| Source material |
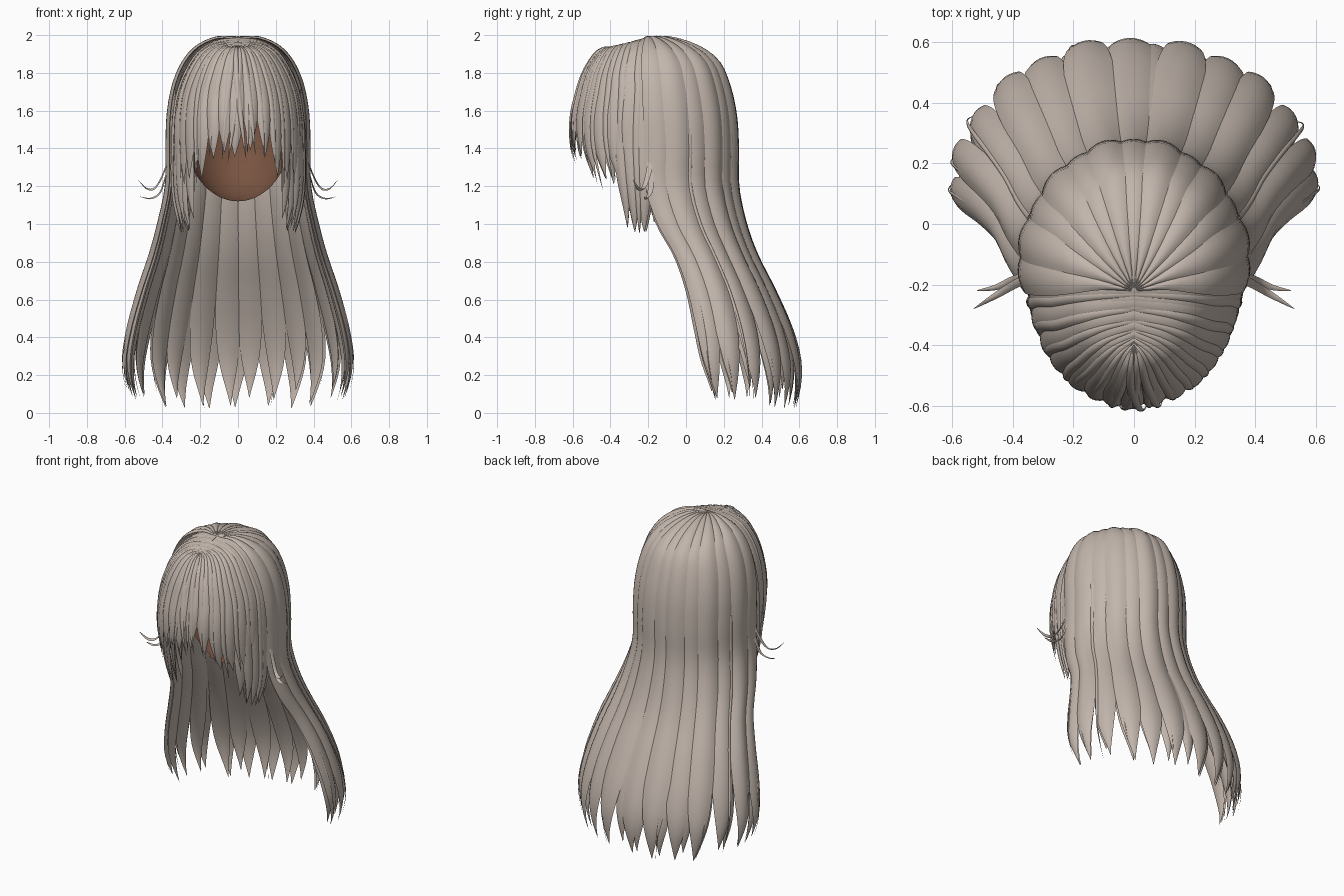
import bpy, bmesh, math, random
from mathutils import Vector

random.seed(4)
if "Cube" in bpy.data.objects:
    bpy.data.objects.remove(bpy.data.objects["Cube"])


def material(name, rgb):
    m = bpy.data.materials.new(name)
    m.use_nodes = True
    m.diffuse_color = (*rgb, 1)
    m.node_tree.nodes["Principled BSDF"].inputs["Base Color"].default_value = (*rgb, 1)
    return m


HAIR = material("ash_hair", (0.54, 0.465, 0.412))
SCALP = material("brown_scalp", (0.19, 0.088, 0.052))

# Horizontal hair contours from crown to tips: height, x radius, y centre, y radius
BACK = [(1.982, .01, -.22, .01), (1.985, .11, -.2, .11), (1.94, .215, -.19, .25),
        (1.86, .288, -.18, .35), (1.74, .34, -.17, .395), (1.58, .368, -.16, .42),
        (1.4, .373, -.15, .42), (1.2, .375, -.15, .42), (1.0, .415, -.09, .40),
        (.83, .46, 0, .37), (.65, .52, .065, .395), (.45, .575, .105, .445),
        (.28, .6, .125, .475), (.14, .585, .145, .46), (.0, .54, .16, .42)]
FRONT = [(1.985, 0, -.2, .2), (1.965, .12, -.2, .235), (1.91, .205, -.2, .28),
         (1.81, .27, -.2, .33), (1.69, .315, -.19, .375), (1.55, .335, -.19, .405),
         (1.4, .34, -.19, .405), (1.25, .34, -.19, .365), (1.1, .33, -.19, .32),
         (.95, .30, -.19, .29)]


def spline(rows, t):
    """Smooth interpolation through the rows, t from 0 to 1."""
    f = min(max(t, 0), 1) * (len(rows) - 1)
    i = min(int(f), len(rows) - 2)
    u = f - i
    a, b, c, d = (Vector(rows[min(max(i + k, 0), len(rows) - 1)]) for k in (-1, 0, 1, 2))
    return b + (c - a) * (u / 2) + (a * 2 - b * 5 + c * 4 - d) * (u * u / 2) \
        + (b * 3 - a - c * 3 + d) * (u ** 3 / 2)


def shell(rows, drop=0.0, scale=1.0):
    """Surface point by angle from the back (degrees) and distance from crown."""
    def point(angle, t):
        z, rx, cy, ry = spline(rows, t)
        a = math.radians(angle)
        lower = drop * max(0, -math.cos(a)) * max(0, 1 - 2 * t)
        return Vector((rx * scale * math.sin(a), cy + ry * scale * math.cos(a), z - lower))
    return point


def strand(bm, surf, mid, half, start=0.0, end=1.0, bulge=.025, lift=0.0,
           drift=0.0, taper=.6, steps=30, across=6):
    """Closed lens-shaped lock lying on a surface and narrowing to a point."""
    rings = []
    for i in range(steps + 1):
        s = i / steps
        t = start + (end - start) * s
        k = max(0, (s - taper) / (1 - taper))
        width = max(.015, 1 - k ** 1.9)
        centre = mid + drift * s * s
        d = half * .05
        te = min(max(t, .03), .99)
        n = (surf(centre + d, te) - surf(centre - d, te)).cross(
            surf(centre, te + .01) - surf(centre, te - .01)).normalized()
        h = bulge * (.3 + .7 * s) * width
        rise = lift * min(1, 4 * s)
        ring = []
        for j in range(across + 1):
            u = 2 * j / across - 1
            ring.append(surf(centre + u * half * width, t) + n * (rise + h * (1 - u * u)))
        for j in range(across - 1, 0, -1):
            u = 2 * j / across - 1
            ring.append(surf(centre + u * half * width, t) + n * (rise - .6 * h * (1 - u * u)))
        rings.append([bm.verts.new(p) for p in ring])
    count = len(rings[0])
    for a, b in zip(rings, rings[1:]):
        for j in range(count):
            q = (j + 1) % count
            bm.faces.new((a[j], a[q], b[q], b[j]))
    bm.faces.new(rings[0][::-1])
    bm.faces.new(rings[-1])


def finish(bm, name, mat):
    bmesh.ops.recalc_face_normals(bm, faces=bm.faces)
    me = bpy.data.meshes.new(name)
    bm.to_mesh(me)
    bm.free()
    me.materials.append(mat)
    ob = bpy.data.objects.new(name, me)
    bpy.context.collection.objects.link(ob)
    bpy.ops.object.select_all(action="DESELECT")
    ob.select_set(True)
    bpy.context.view_layer.objects.active = ob
    bpy.ops.object.shade_smooth_by_angle(angle=math.radians(50))


vary = random.uniform

# Long outer locks around the back and sides
bm = bmesh.new()
for i in range(13):
    a = -90 + 15 * i
    strand(bm, shell(BACK), a, 9.4, end=vary(.975, 1) - .04 * abs(a) / 90,
           lift=.008 * (i % 2) - .004, drift=vary(-2, 2), taper=.7, steps=40)
finish(bm, "long_outer_locks", HAIR)

# Shorter locks underneath, filling the gaps
bm = bmesh.new()
for i in range(14):
    a = -91 + 14 * i
    strand(bm, shell(BACK, scale=.955), a, 7.5, start=.3, end=vary(.93, .98),
           bulge=.03, drift=vary(-4, 4), taper=.62)
finish(bm, "long_inner_locks", HAIR)

# Thin loose hairs along the lengths
bm = bmesh.new()
for side in (-1, 1):
    for a in (22, 50, 66, 80, 92):
        strand(bm, shell(BACK, scale=1.02), side * a, 1.3, start=.4, end=vary(.92, .98),
               bulge=.008, drift=side * vary(-5, 3), taper=.3, across=4)
finish(bm, "loose_hairs", HAIR)

# Fringe: broad locks from the parting, with narrow ones over them
bm = bmesh.new()
for side in (-1, 1):
    for a, end in ((95, .7), (108, .78), (121, .8), (133, .8), (145, .77), (156, .71), (167, .68)):
        strand(bm, shell(FRONT, .055), side * a, 8.5, end=end + vary(-.015, .015),
               bulge=.022, drift=side * vary(-4, 2), taper=.66)
    for a, end in ((114, .8), (127, .79), (139, .81), (150, .75), (161, .72), (171, .7)):
        strand(bm, shell(FRONT, .055), side * a, 3.8, end=end + vary(-.02, .02),
               bulge=.015, lift=.008, drift=side * vary(-9, 2), taper=.45, across=4)

# Centre of the fringe, with thin locks crossing the parting
strand(bm, shell(FRONT, .055), 180, 9, end=.7, bulge=.022, drift=3, taper=.66)
for a, drift, lift in ((176, 13, .012), (184, -11, .016), (173, -8, .014), (187, 7, .012)):
    strand(bm, shell(FRONT, .055), a, 3.4, end=vary(.69, .73),
           bulge=.014, lift=lift, drift=drift, taper=.45, across=4)
finish(bm, "fringe", HAIR)

# Locks in front of the ears, with a second row set inward
bm = bmesh.new()
for side in (-1, 1):
    for a, half, end in ((84, 8, .95), (94, 8, .99), (104, 7, .99), (99, 4, 1), (112, 6, .97)):
        strand(bm, shell(FRONT, .055), side * a, half, end=end,
               bulge=.02, lift=vary(-.006, .006), drift=side * 2, taper=.78)
    for a, scale, end in ((92, .86, .99), (106, .88, .98), (116, .84, .94), (104, .74, .88)):
        strand(bm, shell(FRONT, scale=scale), side * a, 8, start=.45, end=end,
               bulge=.025, drift=side * 3, taper=.65)
finish(bm, "side_locks", HAIR)

# Small flicks turned outward at the sides
FLICKS = [[(.34, -.19, 1.48), (.375, -.19, 1.32), (.43, -.22, 1.2), (.48, -.25, 1.185), (.53, -.28, 1.235)],
          [(.34, -.18, 1.42), (.375, -.18, 1.28), (.41, -.19, 1.17), (.46, -.21, 1.135), (.52, -.22, 1.145)]]
bm = bmesh.new()
for side in (-1, 1):
    for path in FLICKS:
        def ribbon(u, t, path=path, side=side):
            p = spline(path, t)
            return Vector((side * p.x, p.y + u, p.z + u * .4))
        strand(bm, ribbon, 0, .016, bulge=.008, taper=.3, steps=18, across=4)
finish(bm, "side_flicks", HAIR)

# Scalp cap with an open face
bm = bmesh.new()
bmesh.ops.create_uvsphere(bm, u_segments=40, v_segments=28, radius=1)
for v in bm.verts:
    v.co = Vector((v.co.x * .29, v.co.y * .35 - .15, v.co.z * .395 + 1.515))
face = [f for f in bm.faces
        if f.calc_center_median().y < -.16 and f.calc_center_median().z < 1.6]
bmesh.ops.delete(bm, geom=face, context="FACES")
finish(bm, "scalp_cap", SCALP)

| Task instructions |
In the material above, find each line that contains the word "half", and select it.

| Response box |
def strand(bm, surf, mid, half, start=0.0, end=1.0, bulge=.025, lift=0.0,
        d = half * .05
            ring.append(surf(centre + u * half * width, t) + n * (rise + h * (1 - u * u)))
            ring.append(surf(centre + u * half * width, t) + n * (rise - .6 * h * (1 - u * u)))
    for a, half, end in ((84, 8, .95), (94, 8, .99), (104, 7, .99), (99, 4, 1), (112, 6, .97)):
        strand(bm, shell(FRONT, .055), side * a, half, end=end,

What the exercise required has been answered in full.